→ **What to do**: Only the stretch of the listing below that runs from the line with "mesh.materials.append(grey)" through the line with "mid = [(hi + lo) / 2 for lo, hi in spans]" is to be printed, exactly and with both ends.

→ **Dataset entries**:

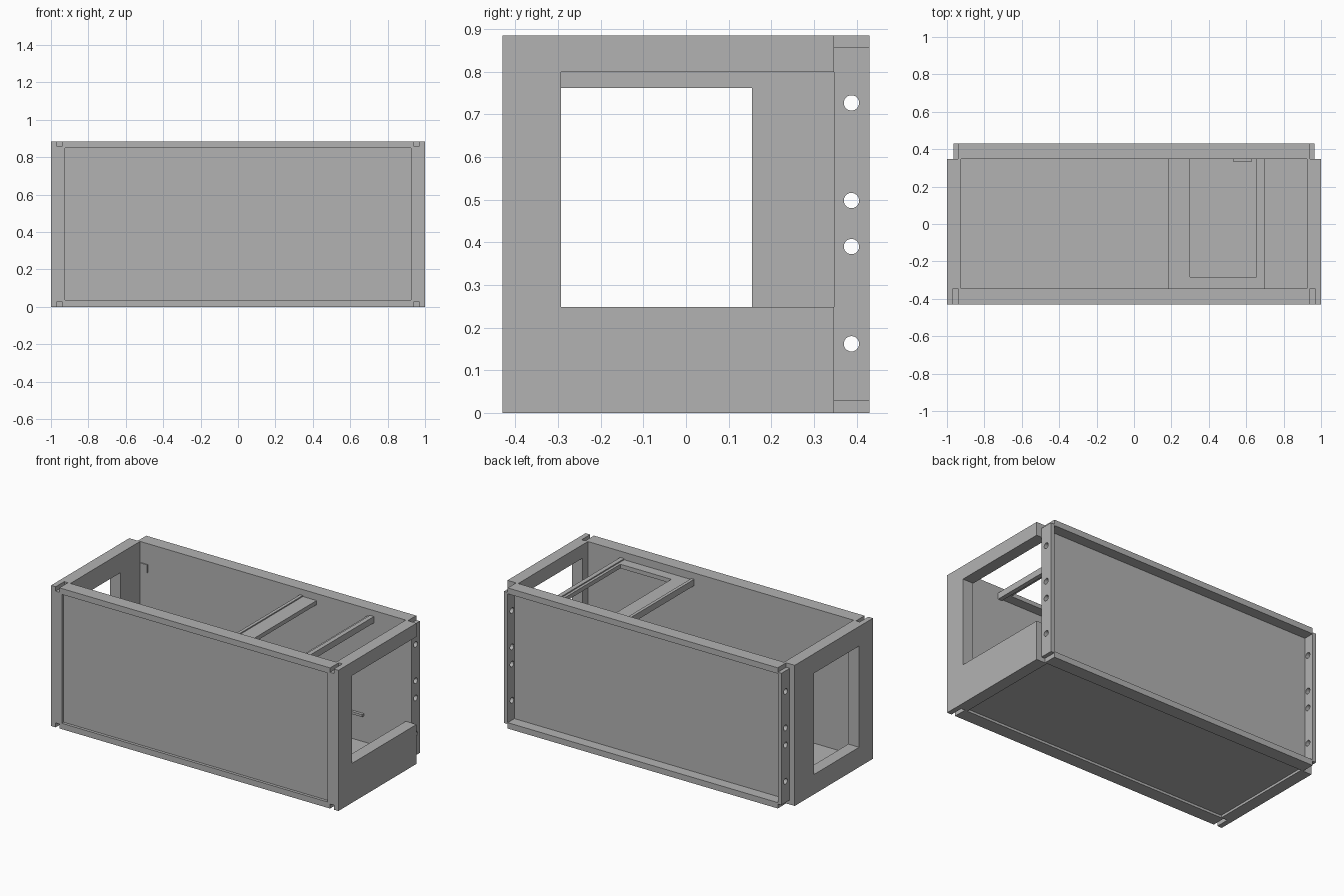
import bpy
import bmesh
import math
from mathutils import Matrix

cube = bpy.data.objects.get("Cube")
if cube:
    bpy.data.objects.remove(cube, do_unlink=True)

grey = bpy.data.materials.new("plain_grey")
grey.use_nodes = True
COLOUR = (0.45, 0.45, 0.45, 1)
grey.diffuse_color = COLOUR
grey.node_tree.nodes["Principled BSDF"].inputs["Base Color"].default_value = COLOUR


def add_object(name, bm):
    mesh = bpy.data.meshes.new(name)
    bmesh.ops.recalc_face_normals(bm, faces=bm.faces)
    bm.to_mesh(mesh)
    bm.free()
    mesh.materials.append(grey)
    obj = bpy.data.objects.new(name, mesh)
    bpy.context.collection.objects.link(obj)
    return obj


def box(name, x, y, z):
    """Box spanning three (low, high) ranges."""
    bm = bmesh.new()
    spans = (x, y, z)
    size = [hi - lo for lo, hi in spans]
    mid = [(hi + lo) / 2 for lo, hi in spans]
    bmesh.ops.create_cube(bm, size=1, matrix=Matrix.Translation(mid) @ Matrix.Diagonal((*size, 1)))
    return add_object(name, bm)


def cut(target, cutters):
    for c in cutters:
        c.hide_render = True
        c.hide_set(True)
        c.display_type = 'WIRE'
        mod = target.modifiers.new("cut", 'BOOLEAN')
        mod.operation = 'DIFFERENCE'
        mod.solver = 'EXACT'
        mod.object = c
    # Bake the cuts so that no cutter stays in the model
    bpy.context.view_layer.update()
    graph = bpy.context.evaluated_depsgraph_get()
    baked = bpy.data.meshes.new_from_object(target.evaluated_get(graph))
    target.modifiers.clear()
    target.data = baked
    for c in cutters:
        bpy.data.objects.remove(c, do_unlink=True)


def hole_cutter(x, y, z, radius):
    bm = bmesh.new()
    place = Matrix.Translation((x, y, z)) @ Matrix.Rotation(math.pi / 2, 4, 'Y')
    bmesh.ops.create_cone(bm, cap_ends=True, segments=24, radius1=radius,
                          radius2=radius, depth=0.2, matrix=place)
    return add_object("hole_cutter", bm)


H = 0.885                    # overall height
FRONT, BACK = -0.43, 0.43
INNER_FRONT, INNER_BACK = -0.345, 0.355
END_BACK = 0.347

# End walls with windows: closed on the right, open to the back on the left
windows = {"left": (1, (-0.293, 0.5), (0.248, 0.80)),
           "right": (-1, (-0.293, 0.155), (0.125, 0.762))}
for side, (s, wy, wz) in windows.items():
    xs = sorted((s * 0.925, s * 1.0))
    wall = box(side + "_end_wall", xs, (FRONT, END_BACK), (0, H))
    slot_x = sorted((s * 0.942, s * 0.968))
    cutters = [box("window_cutter", sorted((s * 0.8, s * 1.1)), wy, wz)]
    # Stacking slots in the front corners
    for z in ((-0.1, 0.028), (H - 0.028, H + 0.1)):
        cutters.append(box("slot_cutter", slot_x, (-0.5, INNER_FRONT), z))
    cut(wall, cutters)

    # Perforated joining flange at the back
    flange = box(side + "_flange", sorted((s * 0.94, s * 0.965)),
                 (END_BACK, BACK), (0.028, H - 0.028))
    cut(flange, [hole_cutter(s * 0.95, 0.388, z, 0.018)
                 for z in (0.162, 0.39, 0.498, 0.727)])

# Front and back rails
for name, z in (("bottom", (0, 0.037)), ("top", (H - 0.037, H))):
    box(name + "_front_rail", (-0.925, 0.925), (FRONT, INNER_FRONT), z)
    box(name + "_back_rail", (-0.94, 0.94), (INNER_BACK - 0.008, BACK), z)

# Recessed front, back and floor panels
box("front_panel", (-0.925, 0.925), (-0.412, INNER_FRONT), (0.037, H - 0.037))
box("back_panel", (-0.94, 0.94), (INNER_BACK - 0.002, 0.363), (0.037, H - 0.037))
box("floor_panel", (-0.925, 0.925), (INNER_FRONT, INNER_BACK), (0.015, 0.037))

# Tray across the opening: two cross rails and a U-shaped plate
for name, x in (("inner", (0.185, 0.205)), ("outer", (0.672, 0.70))):
    box(name + "_cross_rail", x, (INNER_FRONT, INNER_BACK), (0.805, 0.845))
plate = box("tray_plate", (0.205, 0.672), (INNER_FRONT, INNER_BACK), (0.812, 0.838))
cut(plate, [box("tray_cutter", (0.30, 0.655), (-0.283, 0.5), (0.7, 0.9))])

# Small catches on the inside of the back wall
box("corner_catch", (-0.925, -0.875), (0.347, INNER_BACK), (0.70, 0.75))
box("floor_catch", (0.53, 0.63), (0.335, INNER_BACK), (0.20, 0.215))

→ **Task answer**:
    mesh.materials.append(grey)
    obj = bpy.data.objects.new(name, mesh)
    bpy.context.collection.objects.link(obj)
    return obj


def box(name, x, y, z):
    """Box spanning three (low, high) ranges."""
    bm = bmesh.new()
    spans = (x, y, z)
    size = [hi - lo for lo, hi in spans]
    mid = [(hi + lo) / 2 for lo, hi in spans]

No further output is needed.